A total of 740 patients with T2DM were enrolled in this study. All of the participants were divided into tertiles according to the TIR (TIR low: ≤53%; TIR medium: 54-76%; TIR high: ≥77%). Composite Z-scores of nerve conduction velocity (CV), latency, and amplitude were calculated. The linear correlation between the TIR and composite nerve function Z-score was evaluated and risk assessment was analysed using binary logistic regression.
The composite Z-score of the CV and amplitude increased with higher TIR and the composite Z-score of latency significantly decreased as the TIR tertiles increased (all P trend＜0.05). After adjusting for age, diabetes duration, height, weight and other confounding factors, higher TIR was associated with a higher composite Z-score of CV (β=0.230, P＜0.001), amplitude (β=0.099, P=0.010), and lower composite Z-score of latency (β=-0.172, P＜0.001). The risk of TIR tertiles and low composite Z-score of CV remained significant even after adjustment of HbA1c (TIR medium: OR=0.48, P=0.001; TIR high: OR=0.41, P＜0.001).

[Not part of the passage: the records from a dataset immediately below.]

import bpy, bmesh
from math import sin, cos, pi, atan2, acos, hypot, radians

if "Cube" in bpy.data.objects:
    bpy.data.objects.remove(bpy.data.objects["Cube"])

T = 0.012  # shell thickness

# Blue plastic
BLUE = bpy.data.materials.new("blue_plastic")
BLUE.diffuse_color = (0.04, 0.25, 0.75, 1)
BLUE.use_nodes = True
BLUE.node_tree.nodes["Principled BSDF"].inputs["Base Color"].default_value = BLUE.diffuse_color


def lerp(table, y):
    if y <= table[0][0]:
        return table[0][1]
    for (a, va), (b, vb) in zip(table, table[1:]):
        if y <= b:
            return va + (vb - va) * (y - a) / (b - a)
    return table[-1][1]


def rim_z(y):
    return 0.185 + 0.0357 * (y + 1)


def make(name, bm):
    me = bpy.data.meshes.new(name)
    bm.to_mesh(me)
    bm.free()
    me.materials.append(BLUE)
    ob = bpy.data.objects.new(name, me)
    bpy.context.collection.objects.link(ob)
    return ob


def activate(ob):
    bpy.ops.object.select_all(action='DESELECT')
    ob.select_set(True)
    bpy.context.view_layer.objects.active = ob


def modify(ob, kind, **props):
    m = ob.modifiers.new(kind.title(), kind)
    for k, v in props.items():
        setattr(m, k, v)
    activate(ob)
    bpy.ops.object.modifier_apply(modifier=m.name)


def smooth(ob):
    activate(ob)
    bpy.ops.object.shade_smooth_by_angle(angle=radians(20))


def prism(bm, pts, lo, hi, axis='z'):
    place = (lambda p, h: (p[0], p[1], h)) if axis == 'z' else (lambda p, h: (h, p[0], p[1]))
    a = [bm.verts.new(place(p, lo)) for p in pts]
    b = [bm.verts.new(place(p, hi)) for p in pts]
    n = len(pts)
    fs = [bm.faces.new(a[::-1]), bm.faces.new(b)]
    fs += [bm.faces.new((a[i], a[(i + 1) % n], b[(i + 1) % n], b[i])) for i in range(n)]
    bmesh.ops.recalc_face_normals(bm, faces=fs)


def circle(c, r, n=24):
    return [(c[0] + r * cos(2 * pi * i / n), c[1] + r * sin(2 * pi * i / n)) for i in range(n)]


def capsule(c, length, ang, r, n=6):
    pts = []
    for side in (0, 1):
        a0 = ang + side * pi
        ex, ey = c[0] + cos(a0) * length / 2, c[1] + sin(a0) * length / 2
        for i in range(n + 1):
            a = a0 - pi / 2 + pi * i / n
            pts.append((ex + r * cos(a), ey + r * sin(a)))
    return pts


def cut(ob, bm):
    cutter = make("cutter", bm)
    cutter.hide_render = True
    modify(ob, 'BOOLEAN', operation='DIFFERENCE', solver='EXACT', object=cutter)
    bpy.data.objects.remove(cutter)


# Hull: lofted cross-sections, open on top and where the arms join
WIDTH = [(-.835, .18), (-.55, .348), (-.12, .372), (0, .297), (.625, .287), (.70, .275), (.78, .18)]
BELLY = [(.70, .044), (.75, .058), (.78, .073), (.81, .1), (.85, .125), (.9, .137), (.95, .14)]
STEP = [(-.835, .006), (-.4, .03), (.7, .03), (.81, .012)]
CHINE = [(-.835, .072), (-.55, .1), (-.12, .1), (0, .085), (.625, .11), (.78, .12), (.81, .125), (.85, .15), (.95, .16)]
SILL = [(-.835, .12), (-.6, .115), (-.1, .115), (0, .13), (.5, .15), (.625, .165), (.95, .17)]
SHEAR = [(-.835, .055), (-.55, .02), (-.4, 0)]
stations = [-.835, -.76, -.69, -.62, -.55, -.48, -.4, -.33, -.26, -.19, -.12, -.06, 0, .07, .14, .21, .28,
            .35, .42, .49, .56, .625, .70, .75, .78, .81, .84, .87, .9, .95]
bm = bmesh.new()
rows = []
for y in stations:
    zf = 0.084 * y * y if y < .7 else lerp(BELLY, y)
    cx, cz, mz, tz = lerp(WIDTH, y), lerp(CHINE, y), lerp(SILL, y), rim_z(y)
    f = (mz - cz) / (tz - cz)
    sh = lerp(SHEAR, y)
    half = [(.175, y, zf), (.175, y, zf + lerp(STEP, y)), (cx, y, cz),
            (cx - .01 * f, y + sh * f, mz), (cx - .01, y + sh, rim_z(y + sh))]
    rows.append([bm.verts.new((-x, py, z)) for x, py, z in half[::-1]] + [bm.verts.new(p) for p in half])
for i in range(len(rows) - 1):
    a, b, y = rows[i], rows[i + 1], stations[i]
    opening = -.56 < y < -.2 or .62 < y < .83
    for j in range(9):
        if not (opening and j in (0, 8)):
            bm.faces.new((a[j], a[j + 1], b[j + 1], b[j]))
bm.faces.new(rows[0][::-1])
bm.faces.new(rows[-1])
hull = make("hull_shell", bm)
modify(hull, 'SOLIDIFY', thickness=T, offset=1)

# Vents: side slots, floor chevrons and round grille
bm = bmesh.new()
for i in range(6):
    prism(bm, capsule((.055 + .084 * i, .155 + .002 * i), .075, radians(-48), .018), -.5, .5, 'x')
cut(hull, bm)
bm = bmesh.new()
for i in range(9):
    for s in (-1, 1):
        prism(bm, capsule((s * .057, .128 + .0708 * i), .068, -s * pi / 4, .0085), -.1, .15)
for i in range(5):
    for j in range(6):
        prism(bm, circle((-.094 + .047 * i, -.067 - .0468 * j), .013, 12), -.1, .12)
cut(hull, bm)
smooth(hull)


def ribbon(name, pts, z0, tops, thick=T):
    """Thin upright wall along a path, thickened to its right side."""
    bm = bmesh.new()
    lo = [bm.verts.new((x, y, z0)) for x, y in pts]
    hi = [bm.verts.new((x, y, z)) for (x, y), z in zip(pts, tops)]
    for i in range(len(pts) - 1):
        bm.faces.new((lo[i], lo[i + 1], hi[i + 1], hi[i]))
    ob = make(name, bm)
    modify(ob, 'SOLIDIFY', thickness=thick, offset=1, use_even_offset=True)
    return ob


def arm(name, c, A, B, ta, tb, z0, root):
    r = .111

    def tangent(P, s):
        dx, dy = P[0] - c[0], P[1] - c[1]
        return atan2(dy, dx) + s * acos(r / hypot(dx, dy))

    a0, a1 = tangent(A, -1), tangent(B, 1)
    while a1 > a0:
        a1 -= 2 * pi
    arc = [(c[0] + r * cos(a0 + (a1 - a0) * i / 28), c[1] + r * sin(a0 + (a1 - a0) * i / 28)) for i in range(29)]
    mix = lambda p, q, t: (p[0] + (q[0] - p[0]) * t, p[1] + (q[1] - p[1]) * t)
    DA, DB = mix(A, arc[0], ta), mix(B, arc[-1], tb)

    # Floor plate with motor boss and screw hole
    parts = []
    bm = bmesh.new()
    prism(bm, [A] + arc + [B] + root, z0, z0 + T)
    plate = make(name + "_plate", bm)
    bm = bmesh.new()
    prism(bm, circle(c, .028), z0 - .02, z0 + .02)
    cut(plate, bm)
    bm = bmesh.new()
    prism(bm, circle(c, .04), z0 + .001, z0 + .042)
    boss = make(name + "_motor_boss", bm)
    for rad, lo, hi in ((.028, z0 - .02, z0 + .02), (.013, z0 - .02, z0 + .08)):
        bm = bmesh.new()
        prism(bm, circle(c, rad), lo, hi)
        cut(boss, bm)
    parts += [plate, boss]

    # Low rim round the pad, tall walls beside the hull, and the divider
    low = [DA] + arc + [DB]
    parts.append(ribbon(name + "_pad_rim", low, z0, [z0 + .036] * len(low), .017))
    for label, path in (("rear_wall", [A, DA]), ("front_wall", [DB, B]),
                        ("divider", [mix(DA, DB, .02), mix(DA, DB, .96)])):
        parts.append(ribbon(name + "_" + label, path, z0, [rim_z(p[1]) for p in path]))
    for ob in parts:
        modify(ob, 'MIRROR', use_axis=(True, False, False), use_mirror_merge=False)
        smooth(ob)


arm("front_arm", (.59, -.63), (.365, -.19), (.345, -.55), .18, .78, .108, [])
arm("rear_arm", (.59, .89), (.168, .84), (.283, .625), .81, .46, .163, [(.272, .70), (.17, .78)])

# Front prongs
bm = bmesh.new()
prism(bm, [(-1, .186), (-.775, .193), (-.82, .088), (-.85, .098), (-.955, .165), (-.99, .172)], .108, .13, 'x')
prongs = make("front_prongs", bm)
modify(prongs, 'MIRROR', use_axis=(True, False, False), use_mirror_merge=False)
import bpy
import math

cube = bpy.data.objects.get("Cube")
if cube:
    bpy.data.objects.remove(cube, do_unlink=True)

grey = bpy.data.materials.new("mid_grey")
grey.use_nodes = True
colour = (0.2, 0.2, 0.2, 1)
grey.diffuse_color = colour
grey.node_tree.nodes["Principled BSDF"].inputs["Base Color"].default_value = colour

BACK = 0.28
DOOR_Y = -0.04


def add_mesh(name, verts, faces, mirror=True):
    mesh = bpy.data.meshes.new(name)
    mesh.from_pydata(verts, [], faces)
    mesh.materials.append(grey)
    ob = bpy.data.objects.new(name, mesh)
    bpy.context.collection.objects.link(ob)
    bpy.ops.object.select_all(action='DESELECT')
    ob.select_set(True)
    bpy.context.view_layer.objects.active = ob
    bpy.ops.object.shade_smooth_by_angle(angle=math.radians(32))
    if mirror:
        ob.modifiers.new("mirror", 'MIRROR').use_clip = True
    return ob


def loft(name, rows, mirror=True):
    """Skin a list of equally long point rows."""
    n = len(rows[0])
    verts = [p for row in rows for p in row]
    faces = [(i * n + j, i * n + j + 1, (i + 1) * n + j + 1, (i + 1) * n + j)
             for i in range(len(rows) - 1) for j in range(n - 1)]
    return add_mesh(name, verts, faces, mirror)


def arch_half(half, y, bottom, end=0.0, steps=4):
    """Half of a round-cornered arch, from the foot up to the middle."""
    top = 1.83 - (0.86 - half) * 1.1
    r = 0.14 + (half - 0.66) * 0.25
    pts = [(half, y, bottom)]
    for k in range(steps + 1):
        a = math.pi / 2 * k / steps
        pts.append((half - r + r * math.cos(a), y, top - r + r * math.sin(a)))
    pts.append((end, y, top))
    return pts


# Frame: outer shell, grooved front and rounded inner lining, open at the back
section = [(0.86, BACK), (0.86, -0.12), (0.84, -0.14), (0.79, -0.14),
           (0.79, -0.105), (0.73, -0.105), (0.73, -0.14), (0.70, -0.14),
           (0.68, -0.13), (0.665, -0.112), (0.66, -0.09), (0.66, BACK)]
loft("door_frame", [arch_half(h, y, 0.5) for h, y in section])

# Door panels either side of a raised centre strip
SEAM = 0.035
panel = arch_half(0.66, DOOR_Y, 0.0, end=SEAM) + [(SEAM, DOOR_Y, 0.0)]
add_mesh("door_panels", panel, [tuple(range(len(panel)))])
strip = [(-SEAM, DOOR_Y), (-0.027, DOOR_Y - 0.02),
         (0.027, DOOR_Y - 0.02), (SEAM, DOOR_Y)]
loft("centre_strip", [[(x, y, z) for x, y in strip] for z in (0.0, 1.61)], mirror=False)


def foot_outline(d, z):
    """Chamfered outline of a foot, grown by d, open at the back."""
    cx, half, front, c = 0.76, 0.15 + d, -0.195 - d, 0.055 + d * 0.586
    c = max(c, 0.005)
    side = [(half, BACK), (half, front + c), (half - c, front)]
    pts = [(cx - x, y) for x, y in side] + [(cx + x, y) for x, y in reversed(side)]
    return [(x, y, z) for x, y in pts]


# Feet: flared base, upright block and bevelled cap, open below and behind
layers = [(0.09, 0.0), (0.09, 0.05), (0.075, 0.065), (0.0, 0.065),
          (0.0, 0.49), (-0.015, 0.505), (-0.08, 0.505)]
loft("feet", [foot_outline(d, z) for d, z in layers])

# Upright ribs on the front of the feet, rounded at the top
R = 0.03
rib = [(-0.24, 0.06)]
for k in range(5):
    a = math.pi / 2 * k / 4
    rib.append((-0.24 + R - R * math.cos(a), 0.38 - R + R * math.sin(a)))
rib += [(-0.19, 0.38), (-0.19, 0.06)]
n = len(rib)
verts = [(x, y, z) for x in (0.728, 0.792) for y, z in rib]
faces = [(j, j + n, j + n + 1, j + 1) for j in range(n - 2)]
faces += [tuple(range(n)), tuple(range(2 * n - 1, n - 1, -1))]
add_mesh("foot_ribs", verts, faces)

Higher TIR tertiles were independently associated with better peripheral nerve function. CGM-derived TIR may be a promising approach to screen patients for further assessment of possible diabetic peripheral neuropathy.
Copyright © 2020. Published by Elsevier B.V.